The PA Post explains how litigation led to a last-minute challenge to the state’s best-selling touchscreen voting machine.
Extending Medicaid after birth could reduce the maternal mortality rate, Stateline.org reports.
Ex-Veep Joe Biden has signaled to aides that he would only serve one term if elected, Politico reports.
What Goes On.
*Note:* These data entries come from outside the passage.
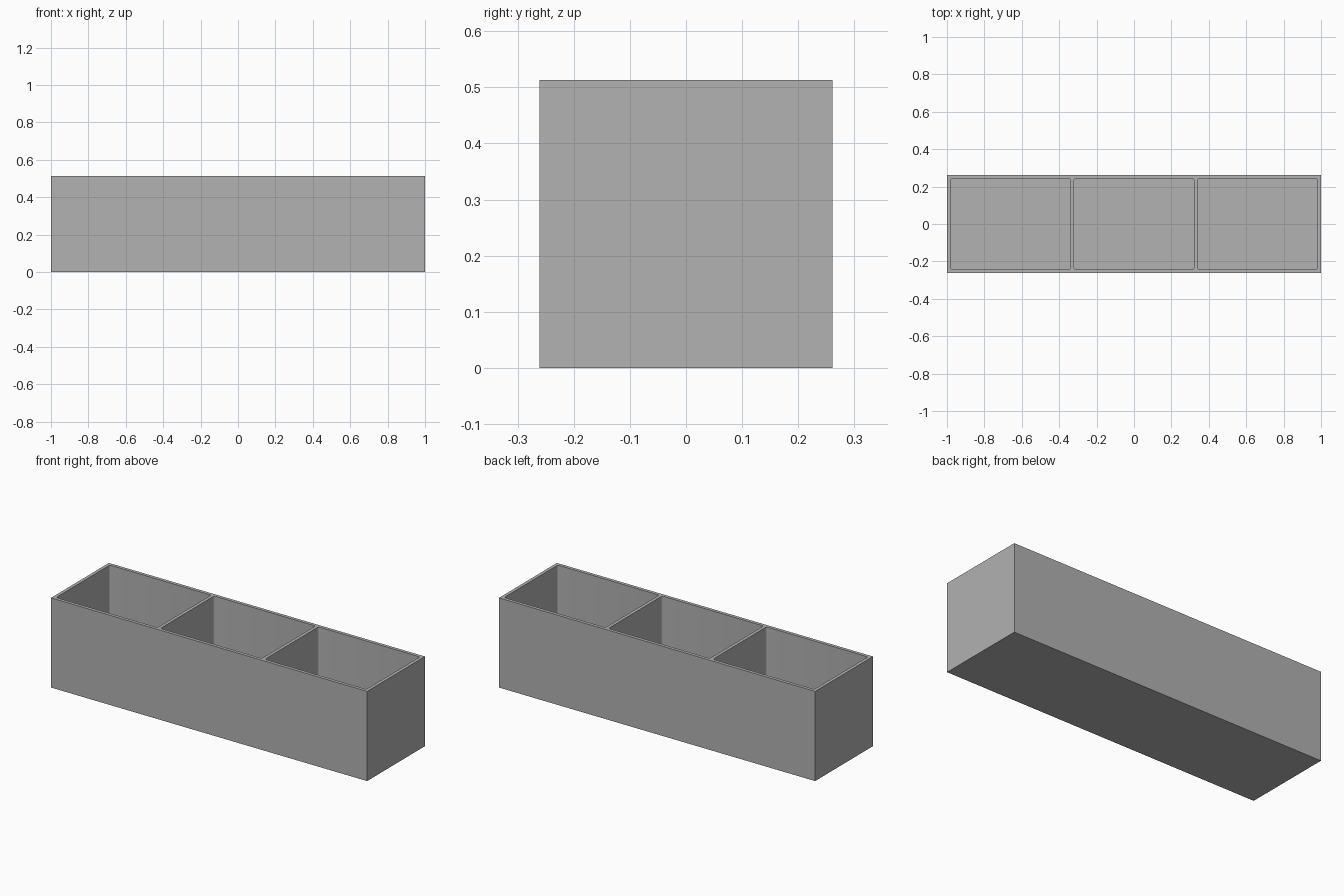
import bpy
import bmesh

LENGTH, DEPTH, HEIGHT = 2.0, 0.523, 0.513
WALL = 0.019
CORNER = 0.011
COUNT = 3

cube = bpy.data.objects.get("Cube")
if cube:
    bpy.data.objects.remove(cube, do_unlink=True)

grey = bpy.data.materials.new("plain grey")
grey.use_nodes = True
colour = (0.445, 0.445, 0.445, 1)
grey.diffuse_color = colour
grey.node_tree.nodes["Principled BSDF"].inputs["Base Color"].default_value = colour


def box(name, size, centre, corner=0):
    """Box with optionally rounded vertical edges."""
    bm = bmesh.new()
    bmesh.ops.create_cube(bm, size=1)
    bmesh.ops.scale(bm, vec=size, verts=bm.verts)
    bmesh.ops.translate(bm, vec=centre, verts=bm.verts)
    if corner:
        upright = [e for e in bm.edges
                   if abs(e.verts[0].co.z - e.verts[1].co.z) > size[2] / 2]
        bmesh.ops.bevel(bm, geom=upright, offset=corner, segments=4,
                        profile=0.5, affect='EDGES')
    mesh = bpy.data.meshes.new(name)
    bm.to_mesh(mesh)
    bm.free()
    mesh.materials.append(grey)
    obj = bpy.data.objects.new(name, mesh)
    bpy.context.collection.objects.link(obj)
    return obj


# Outer body of the tray
tray = box("divided_tray", (LENGTH, DEPTH, HEIGHT), (0, 0, HEIGHT / 2))

# Compartments, hollowed out down to the floor and leaving the dividers
width = (LENGTH - WALL * (COUNT + 1)) / COUNT
cutters = []
for i in range(COUNT):
    x = (i - (COUNT - 1) / 2) * (width + WALL)
    cutter = box("compartment_cutter", (width, DEPTH - 2 * WALL, HEIGHT),
                 (x, 0, HEIGHT / 2 + WALL), CORNER)
    cutter.hide_render = True
    cutters.append(cutter)
    cut = tray.modifiers.new("compartment", 'BOOLEAN')
    cut.operation = 'DIFFERENCE'
    cut.solver = 'EXACT'
    cut.object = cutter

# Bake the cuts, then discard the cutters
bpy.ops.object.select_all(action='DESELECT')
bpy.context.view_layer.objects.active = tray
tray.select_set(True)
for cut in list(tray.modifiers):
    bpy.ops.object.modifier_apply(modifier=cut.name)
for cutter in cutters:
    bpy.data.objects.remove(cutter, do_unlink=True)
bpy.ops.object.shade_smooth_by_angle()
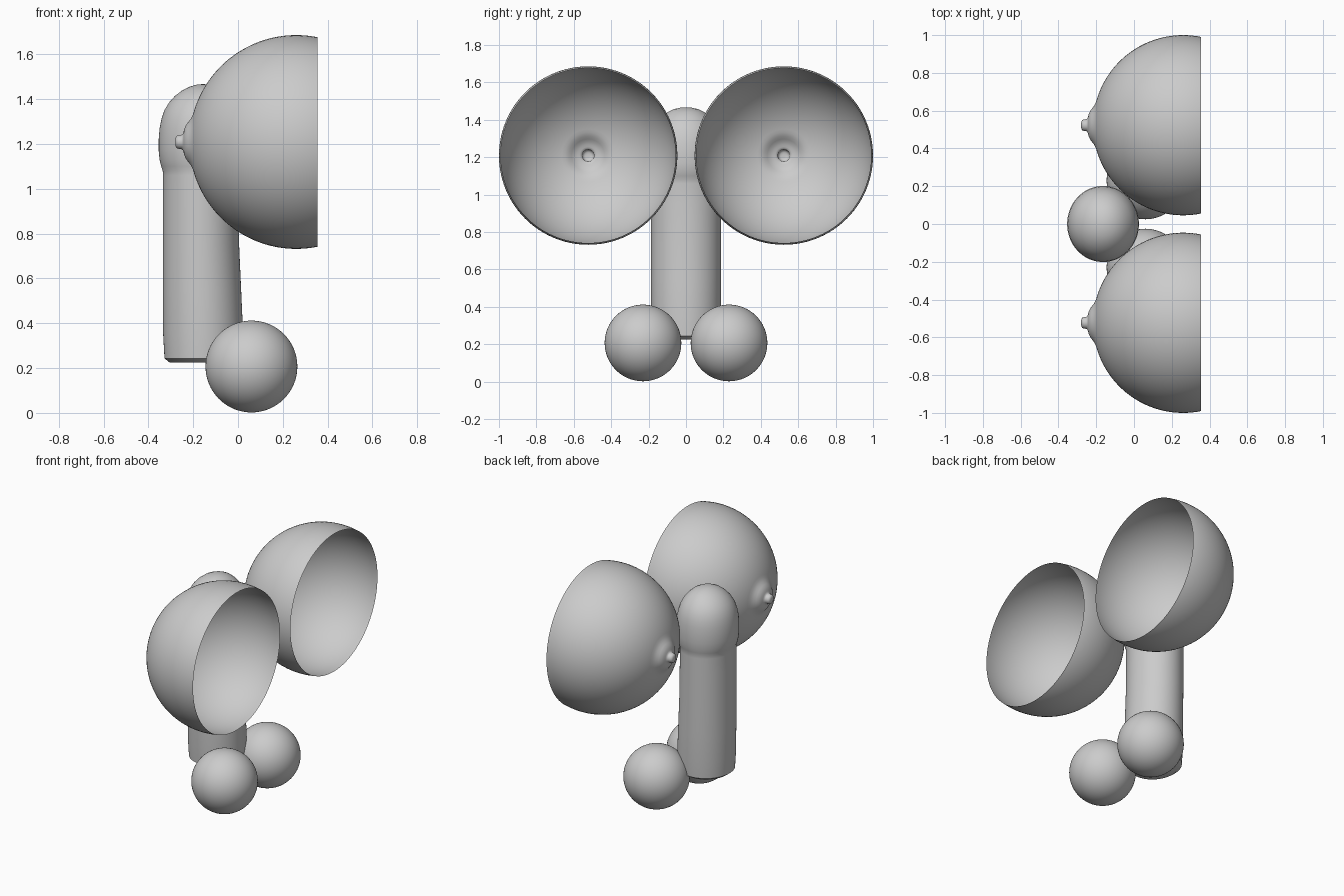
import bpy, bmesh
from math import sin, cos, pi, radians, sqrt

if "Cube" in bpy.data.objects:
    bpy.data.objects.remove(bpy.data.objects["Cube"])


def loft(name, rings, close_start, close_end, seg=64):
    """Skin a list of vertex rings (lists of points), with optional end caps."""
    bm = bmesh.new()
    loops = [[bm.verts.new(p) for p in ring] for ring in rings]
    for a, b in zip(loops, loops[1:]):
        for i in range(seg):
            j = (i + 1) % seg
            bm.faces.new((a[i], a[j], b[j], b[i]))
    if close_start:
        bm.faces.new(loops[0][::-1])
    if close_end:
        bm.faces.new(loops[-1])
    bmesh.ops.recalc_face_normals(bm, faces=bm.faces)
    mesh = bpy.data.meshes.new(name)
    bm.to_mesh(mesh)
    bm.free()
    obj = bpy.data.objects.new(name, mesh)
    bpy.context.collection.objects.link(obj)
    smooth(obj)
    return obj


def smooth(obj):
    bpy.ops.object.select_all(action='DESELECT')
    obj.select_set(True)
    bpy.context.view_layer.objects.active = obj
    bpy.ops.object.shade_smooth_by_angle(angle=radians(40))


# Open domes with a small raised nub, revolved about the x axis
R, CX, CY, CZ = 0.477, 0.26, 0.523, 1.209
nub = [(-0.280, 0.008), (-0.279, 0.018), (-0.274, 0.027), (-0.264, 0.031),
       (-0.252, 0.032), (-0.246, 0.037), (-0.243, 0.046), (-0.240, 0.058),
       (-0.233, 0.074), (-0.223, 0.088), (-0.211, 0.103)]
a0, a1 = radians(15), radians(101.5)
dome_profile = nub + [(CX - R * cos(a0 + (a1 - a0) * i / 40),
                       R * sin(a0 + (a1 - a0) * i / 40)) for i in range(41)]
for side, label in ((-1, "right"), (1, "left")):
    rings = [[(x, side * CY + r * cos(2 * pi * i / 96), CZ + r * sin(2 * pi * i / 96))
              for i in range(96)] for x, r in dome_profile]
    loft(f"dome_{label}", rings, True, False, 96)

# Upright column with a rounded cap: z, front x, back x, half width
column = [(0.225, -0.305, -0.01, 0.155), (0.243, -0.328, 0.02, 0.180),
          (0.35, -0.334, 0.023, 0.186), (0.55, -0.335, 0.014, 0.187),
          (0.75, -0.335, 0.005, 0.187), (0.95, -0.335, 0.002, 0.187),
          (1.06, -0.335, 0.002, 0.187), (1.08, -0.336, 0.004, 0.187),
          (1.10, -0.343, 0.012, 0.192), (1.13, -0.350, 0.022, 0.198),
          (1.17, -0.354, 0.026, 0.201), (1.22, -0.354, 0.026, 0.201),
          (1.27, -0.350, 0.023, 0.197), (1.31, -0.342, 0.015, 0.190),
          (1.35, -0.329, 0.003, 0.177), (1.385, -0.308, -0.016, 0.157),
          (1.415, -0.281, -0.040, 0.131), (1.44, -0.248, -0.068, 0.100),
          (1.457, -0.213, -0.100, 0.065), (1.465, -0.183, -0.130, 0.030),
          (1.467, -0.163, -0.150, 0.008)]
rings = [[((f + b) / 2 + (b - f) / 2 * cos(2 * pi * i / 64), w * sin(2 * pi * i / 64), z)
          for i in range(64)] for z, f, b, w in column]
loft("column", rings, True, True)

# Base balls
for side, label in ((-1, "right"), (1, "left")):
    bpy.ops.mesh.primitive_uv_sphere_add(segments=64, ring_count=32, radius=0.205,
                                         location=(0.06, side * 0.23, 0.207))
    ball = bpy.context.object
    ball.name = f"ball_{label}"
    smooth(ball)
11 a.m, Main Rotunda: Rally against a Senate bill that “sets an impossible scenario for closing a state center and removing people from the waiting list.” The legislation affecting the Polk and White Haven centers for people living with intellectual disabilities is sponsored by Sen. John Yudichak, I-Luzerne.
Gov. Tom Wolf guests on WITF-FM’s ‘Smart Talk’ broadcast at 9 a.m. At noon, he’ll attend the 30th anniversary of the “Holiday Wish” program. That’s in the atrium of the Keystone Building on North Street, across from the Capitol.
What Goes On (Nakedly Political Edition).
Sen. John DiSanto, R-Dauphin, holds 5:30 p.m. reception at The Wharf in Harrisburg. Admission runs $100 to $1,000.
You Say It’s Your Birthday Dept.
Best wishes go out this morning to Friends O’the Blog, Daniel Sauder and Angela Jarrett Leopold, both of whom celebrate today. Congratulations and enjoy the day.
This one is just kinda fun. It’s ‘Go with You,’ by Joshua Radin.
Wednesday’s Gratuitous Hockey Link.
Carolina notched its third win in a row, rallying to beat Edmonton 6-3, on Tuesday night.
And now you’re up to date.